## Assignment
Extract the records in full, leaving every picture out.

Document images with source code
-- Opening Marker --

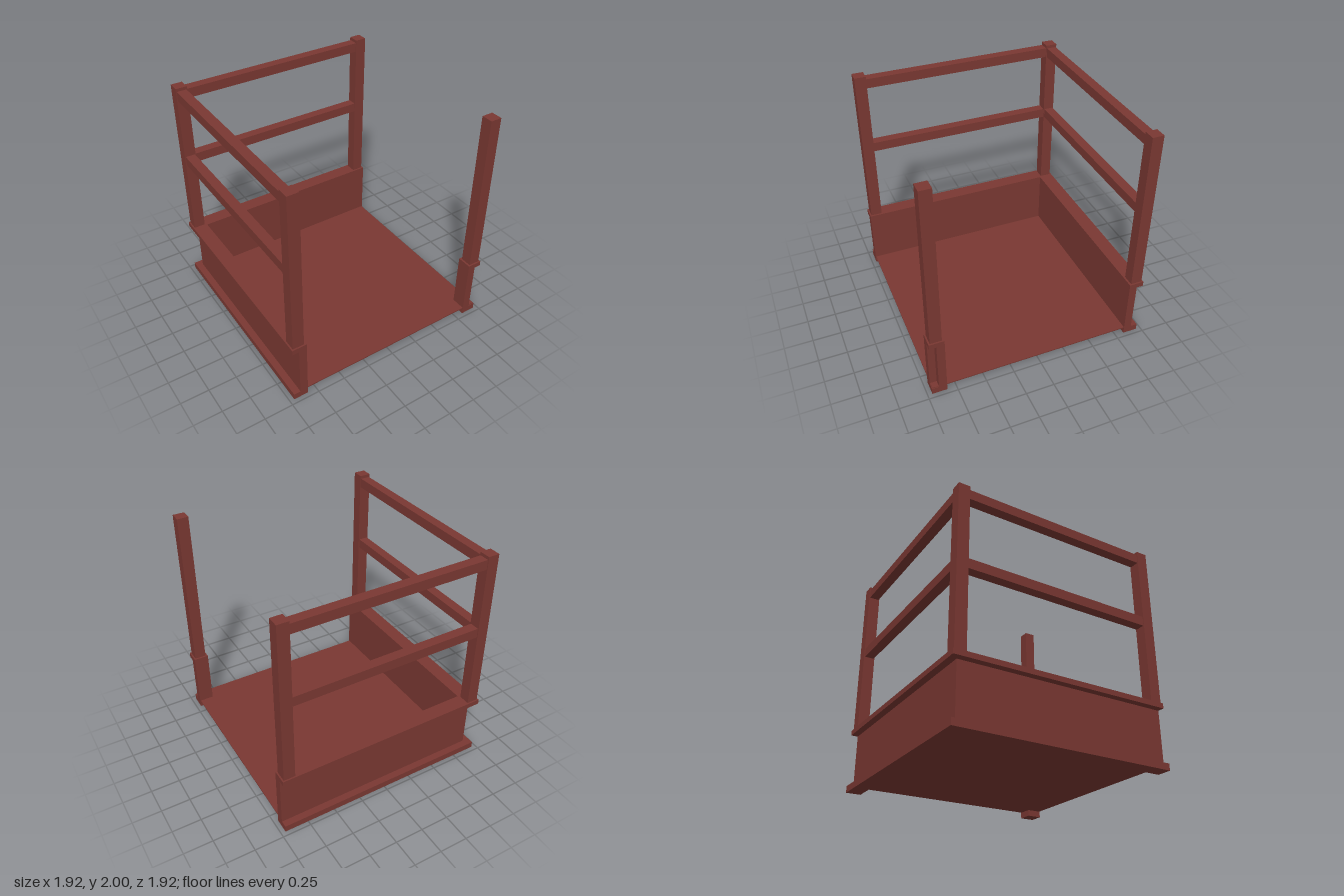
import * as THREE from 'three';

const OUT = 0.96, WEB = 0.9, IN = 0.83; // outer flange edge, web outside, web inside
const POST = 0.897;                     // post and rail centre line
const Y = [0, 0.058, 0.52, 0.565];      // channel levels: lower flange, web, upper flange

export function createModel() {
  const model = new THREE.Group();
  const material = new THREE.MeshStandardMaterial({ color: 0x7a3832, flatShading: true });

  const add = (name, geometry, parent = model) => {
    const mesh = new THREE.Mesh(geometry, material);
    mesh.name = name;
    parent.add(mesh);
    return mesh;
  };
  const box = (name, w, h, d, x, y, z) =>
    add(name, new THREE.BoxGeometry(w, h, d)).position.set(x, y, z);

  // Extrudes a floor-plan outline of [x, z] points from y0 up to y1
  const plan = (name, points, y0, y1, parent) => {
    const shape = new THREE.Shape(points.map(([x, z]) => new THREE.Vector2(x, -z)));
    const geometry = new THREE.ExtrudeGeometry(shape, { depth: y1 - y0, bevelEnabled: false });
    geometry.rotateX(-Math.PI / 2).translate(0, y0, 0);
    return add(name, geometry, parent);
  };
  // Outward-facing channel: flange outline below and above a web outline
  const channel = (name, flange, web) => {
    const group = new THREE.Group();
    group.name = name;
    plan('lowerFlange', flange, Y[0], Y[1], group);
    plan('web', web, Y[1], Y[2], group);
    plan('upperFlange', flange, Y[2], Y[3], group);
    model.add(group);
  };

  // Mitred channel along the back and right sides
  const wallPlan = (o) => [[-o, OUT], [-o, -o], [OUT, -o], [OUT, -IN], [-IN, -IN], [-IN, OUT]];
  channel('wallChannel', wallPlan(OUT), wallPlan(WEB));

  // Short mitred channel corner under the free-standing post
  channel('cornerStub',
    [[IN, IN], [OUT, IN], [OUT, OUT], [IN, OUT]],
    [[IN, IN], [OUT, IN], [OUT, WEB], [WEB, WEB], [WEB, OUT], [IN, OUT]]);

  // Floor plate
  const side = OUT + IN - 0.005, mid = (OUT - IN - 0.005) / 2;
  box('floor', side, 0.01, side, mid, 0.06, mid);

  // Corner posts
  for (const x of [-POST, POST])
    for (const z of [-POST, POST]) box('post', 0.1, 1.46, 0.1, x, 1.27, z);

  // Middle and top rails on the two walled sides
  const length = 2 * POST - 0.1;
  for (const [name, y] of [['middleRail', 1.3], ['topRail', 1.93]]) {
    box(name + 'Back', length, 0.085, 0.085, 0, y, -POST);
    box(name + 'Right', 0.085, 0.085, length, -POST, y, 0);
  }

  return model;
}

-- Closing Marker --

## Written solution
import * as THREE from 'three';

const OUT = 0.96, WEB = 0.9, IN = 0.83; // outer flange edge, web outside, web inside
const POST = 0.897;                     // post and rail centre line
const Y = [0, 0.058, 0.52, 0.565];      // channel levels: lower flange, web, upper flange

export function createModel() {
  const model = new THREE.Group();
  const material = new THREE.MeshStandardMaterial({ color: 0x7a3832, flatShading: true });

  const add = (name, geometry, parent = model) => {
    const mesh = new THREE.Mesh(geometry, material);
    mesh.name = name;
    parent.add(mesh);
    return mesh;
  };
  const box = (name, w, h, d, x, y, z) =>
    add(name, new THREE.BoxGeometry(w, h, d)).position.set(x, y, z);

  // Extrudes a floor-plan outline of [x, z] points from y0 up to y1
  const plan = (name, points, y0, y1, parent) => {
    const shape = new THREE.Shape(points.map(([x, z]) => new THREE.Vector2(x, -z)));
    const geometry = new THREE.ExtrudeGeometry(shape, { depth: y1 - y0, bevelEnabled: false });
    geometry.rotateX(-Math.PI / 2).translate(0, y0, 0);
    return add(name, geometry, parent);
  };
  // Outward-facing channel: flange outline below and above a web outline
  const channel = (name, flange, web) => {
    const group = new THREE.Group();
    group.name = name;
    plan('lowerFlange', flange, Y[0], Y[1], group);
    plan('web', web, Y[1], Y[2], group);
    plan('upperFlange', flange, Y[2], Y[3], group);
    model.add(group);
  };

  // Mitred channel along the back and right sides
  const wallPlan = (o) => [[-o, OUT], [-o, -o], [OUT, -o], [OUT, -IN], [-IN, -IN], [-IN, OUT]];
  channel('wallChannel', wallPlan(OUT), wallPlan(WEB));

  // Short mitred channel corner under the free-standing post
  channel('cornerStub',
    [[IN, IN], [OUT, IN], [OUT, OUT], [IN, OUT]],
    [[IN, IN], [OUT, IN], [OUT, WEB], [WEB, WEB], [WEB, OUT], [IN, OUT]]);

  // Floor plate
  const side = OUT + IN - 0.005, mid = (OUT - IN - 0.005) / 2;
  box('floor', side, 0.01, side, mid, 0.06, mid);

  // Corner posts
  for (const x of [-POST, POST])
    for (const z of [-POST, POST]) box('post', 0.1, 1.46, 0.1, x, 1.27, z);

  // Middle and top rails on the two walled sides
  const length = 2 * POST - 0.1;
  for (const [name, y] of [['middleRail', 1.3], ['topRail', 1.93]]) {
    box(name + 'Back', length, 0.085, 0.085, 0, y, -POST);
    box(name + 'Right', 0.085, 0.085, length, -POST, y, 0);
  }

  return model;
}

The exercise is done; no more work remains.